    Proceedings of CIB W099 International Conference on Modelling and Building Health and Safety. ed. / Imelda Krisiani Tjandra; George Ofori; Evelyn Ai-Lin Teo. Vol. 1 The Netherlands : In-house Publishing, 2012. p. 557-566.

    Research output: A Conference proceeding or a Chapter in BookConference contribution

    TY - GEN

    T1 - Managing Construction Safety Using Conceptual Skill

    AU - Sunindijo, Riza

    AU - Zou, Patrick Xiao

    PY - 2012

    Y1 - 2012

    N2 - Despite its economic and social significance, the construction industry is notorious for being unsafe in its on-site practices. Recent research indicates the necessity to focus on the human aspects of safety to improve construction safety performance. The aim of the research is to investigate the role of project personnel's conceptual skill as an important human factor in managing construction safety. A conceptual skill questionnaire was developed to achieve the research aim. Data were collected through an online survey from three large construction organisations headquartered in Australia. In total, 273 valid responses were received and analysed using the structural equation modelling method. The results show that the project personnel's conceptual skill construct consists of visioning, and scoping and integration components. The results further show that conceptual skill influences the implementation of safety management tasks, which promotes the development of an appropriate safety climate. The outcome of this research suggests that construction project personnel, in developing their conceptual skill, should first improve the visioning component and follow this up with the scoping and integration component. The implication of this research is that construction organisations should recognise the role of conceptual skill in the management of construction safety, provide training for project personnel to improve their conceptual skills, and include safety management tasks as part of their project personnel's responsibilities.

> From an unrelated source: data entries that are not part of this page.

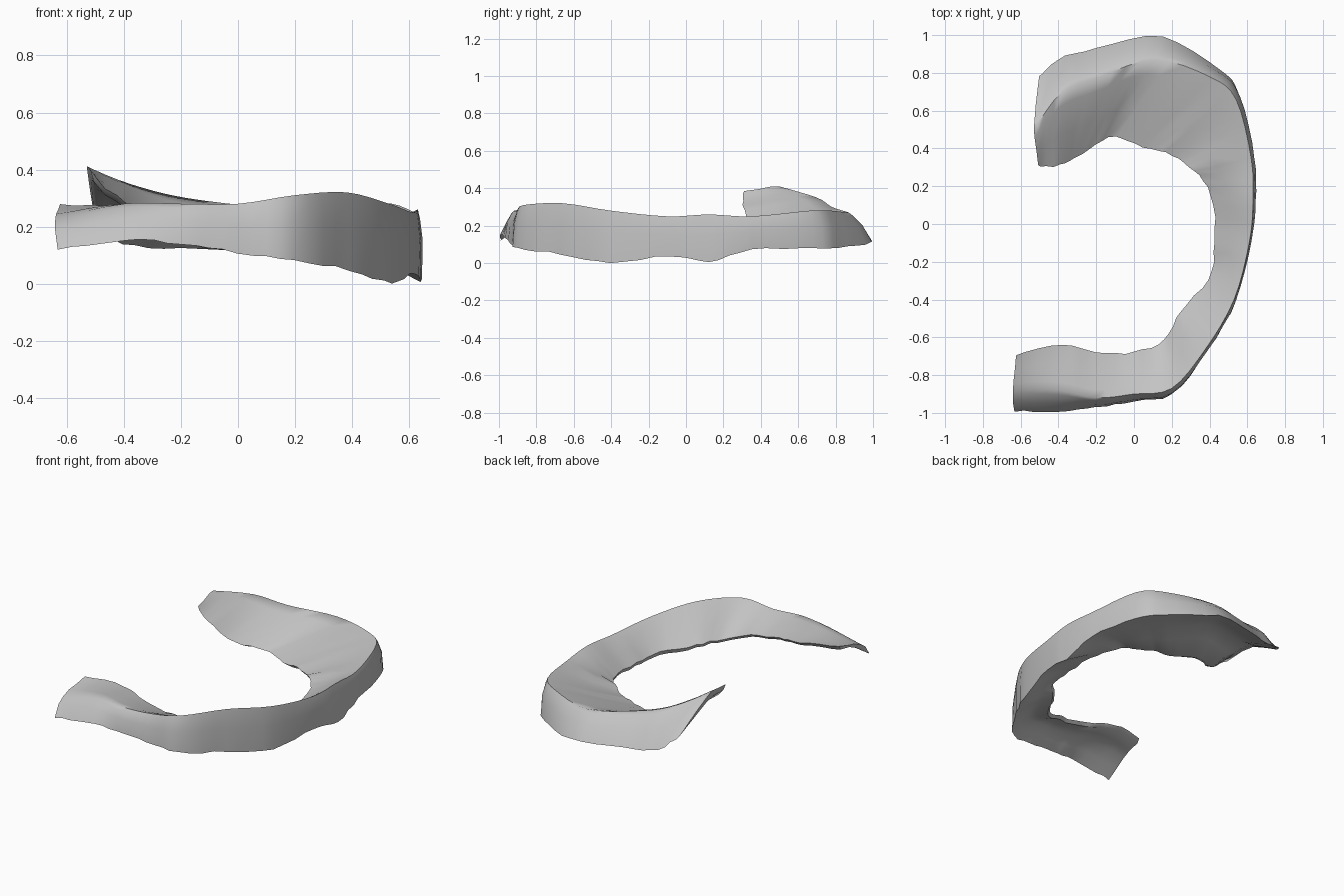
import bpy
import bmesh
import random
from mathutils import Vector

random.seed(4)
cube = bpy.data.objects.get("Cube")
if cube:
    bpy.data.objects.remove(cube, do_unlink=True)

# Bone colour
bone = bpy.data.materials.new("bone_grey")
bone.use_nodes = True
colour = (0.55, 0.55, 0.55, 1)
bone.diffuse_color = colour
bone.node_tree.nodes["Principled BSDF"].inputs["Base Color"].default_value = colour

# Stations along the curved blade: outer lower edge, crest, inner edge
stations = [
    ((-.63, -.99, .12), (-.64, -.87, .23), (-.62, -.69, .28)),
    ((-.4, -.99, .15), (-.4, -.88, .28), (-.38, -.64, .26)),
    ((-.2, -.97, .14), (-.2, -.92, .28), (-.2, -.68, .23)),
    ((0, -.94, .11), (0, -.9, .28), (0, -.68, .19)),
    ((.2, -.9, .08), (.2, -.87, .31), (.16, -.61, .15)),
    ((.39, -.67, .05), (.38, -.66, .32), (.25, -.46, .14)),
    ((.54, -.4, 0), (.53, -.4, .28), (.39, -.3, .12)),
    ((.61, -.1, .04), (.61, -.1, .25), (.43, -.1, .12)),
    ((.64, .12, .01), (.63, .12, .26), (.41, .15, .13)),
    ((.63, .35, .07), (.62, .35, .25), (.32, .28, .15)),
    ((.56, .68, .08), (.54, .66, .28), (.2, .36, .14)),
    ((.45, .82, .08), (.4, .78, .28), (.05, .41, .13)),
    ((.15, .99, .11), (.11, .87, .27), (-.13, .46, .14)),
    ((-.2, .93, .12), (-.18, .78, .3), (-.28, .37, .19)),
    ((-.4, .87, .14), (-.38, .7, .35), (-.4, .31, .28)),
    ((-.5, .78, .22), (-.53, .5, .41), (-.51, .31, .38)),
]
rails = [[Vector(point) for point in rail] for rail in zip(*stations)]


def along(rail, index, t):
    """Smooth curve through the points of one rail."""
    last = len(rail) - 1
    a, b, c, d = (rail[max(0, min(last, index + k))] for k in (-1, 0, 1, 2))
    return b + (c - a) * t / 2 + (a * 2 - b * 5 + c * 4 - d) * t**2 / 2 + (b * 3 - a - c * 3 + d) * t**3 / 2


def ragged(point, amount):
    """Slightly worn edge."""
    return point + Vector(random.uniform(-amount, amount) for axis in range(3))


def section(outer, crest, inner):
    """Closed cross-section: convex upper side, underside hollow only in the thin arms."""
    outer, inner = ragged(outer, .005), ragged(inner, .006)
    middle = (outer + inner) / 2
    bulge = (crest - middle).normalized() * .018
    solid = min(max(middle.x / .4, 0), 1)
    hollow = middle.lerp(crest, .4 * (1 - solid))
    return [
        outer,
        outer.lerp(crest, .5) + bulge,
        outer.lerp(crest, .85) + bulge / 2,
        crest,
        crest.lerp(inner, .2) + bulge / 3,
        crest.lerp(inner, .6),
        inner,
        inner.lerp(hollow, .1) - Vector((0, 0, .02)),
        inner.lerp(hollow, .6),
        hollow,
        hollow.lerp(outer, .5),
        outer.lerp(hollow, .12),
    ]


# Skin the sections into one curved blade
steps = 4
count = len(stations) - 1
rings = []
bm = bmesh.new()
for number in range(count * steps + 1):
    index = min(number // steps, count - 1)
    t = number / steps - index
    points = section(*(along(rail, index, t) for rail in rails))
    for point in points:
        point.z = max(point.z, 0)
    rings.append([bm.verts.new(point) for point in points])

for ring, following in zip(rings, rings[1:]):
    size = len(ring)
    for side in range(size):
        after = (side + 1) % size
        bm.faces.new((ring[side], ring[after], following[after], following[side]))

# Broken ends
for ring in (rings[0], rings[-1]):
    bm.faces.new(ring)
bmesh.ops.triangulate(bm, faces=[face for face in bm.faces if len(face.verts) > 4])
bmesh.ops.recalc_face_normals(bm, faces=bm.faces)

mesh = bpy.data.meshes.new("curved_bone")
bm.to_mesh(mesh)
bm.free()
mesh.materials.append(bone)
blade = bpy.data.objects.new("curved_bone", mesh)
bpy.context.collection.objects.link(blade)

bpy.ops.object.select_all(action="DESELECT")
blade.select_set(True)
bpy.context.view_layer.objects.active = blade
bpy.ops.object.shade_smooth_by_angle(angle=1)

    AB - Despite its economic and social significance, the construction industry is notorious for being unsafe in its on-site practices. Recent research indicates the necessity to focus on the human aspects of safety to improve construction safety performance. The aim of the research is to investigate the role of project personnel's conceptual skill as an important human factor in managing construction safety. A conceptual skill questionnaire was developed to achieve the research aim. Data were collected through an online survey from three large construction organisations headquartered in Australia. In total, 273 valid responses were received and analysed using the structural equation modelling method. The results show that the project personnel's conceptual skill construct consists of visioning, and scoping and integration components. The results further show that conceptual skill influences the implementation of safety management tasks, which promotes the development of an appropriate safety climate. The outcome of this research suggests that construction project personnel, in developing their conceptual skill, should first improve the visioning component and follow this up with the scoping and integration component. The implication of this research is that construction organisations should recognise the role of conceptual skill in the management of construction safety, provide training for project personnel to improve their conceptual skills, and include safety management tasks as part of their project personnel's responsibilities.

    M3 - Conference contribution

    SN - 9789810714215

    VL - 1

    SP - 557

    EP - 566

    BT - Proceedings of CIB W099 International Conference on Modelling and Building Health and Safety

    A2 - Tjandra, Imelda Krisiani

    A2 - Ofori, George

    A2 - Teo, Evelyn Ai-Lin

    PB - In-house Publishing

    CY - The Netherlands

    ER -

    Sunindijo R, Zou PX. Managing Construction Safety Using Conceptual Skill. In Tjandra IK, Ofori G, Teo EA-L, editors, Proceedings of CIB W099 International Conference on Modelling and Building Health and Safety. Vol. 1. The Netherlands: In-house Publishing. 2012. p. 557-566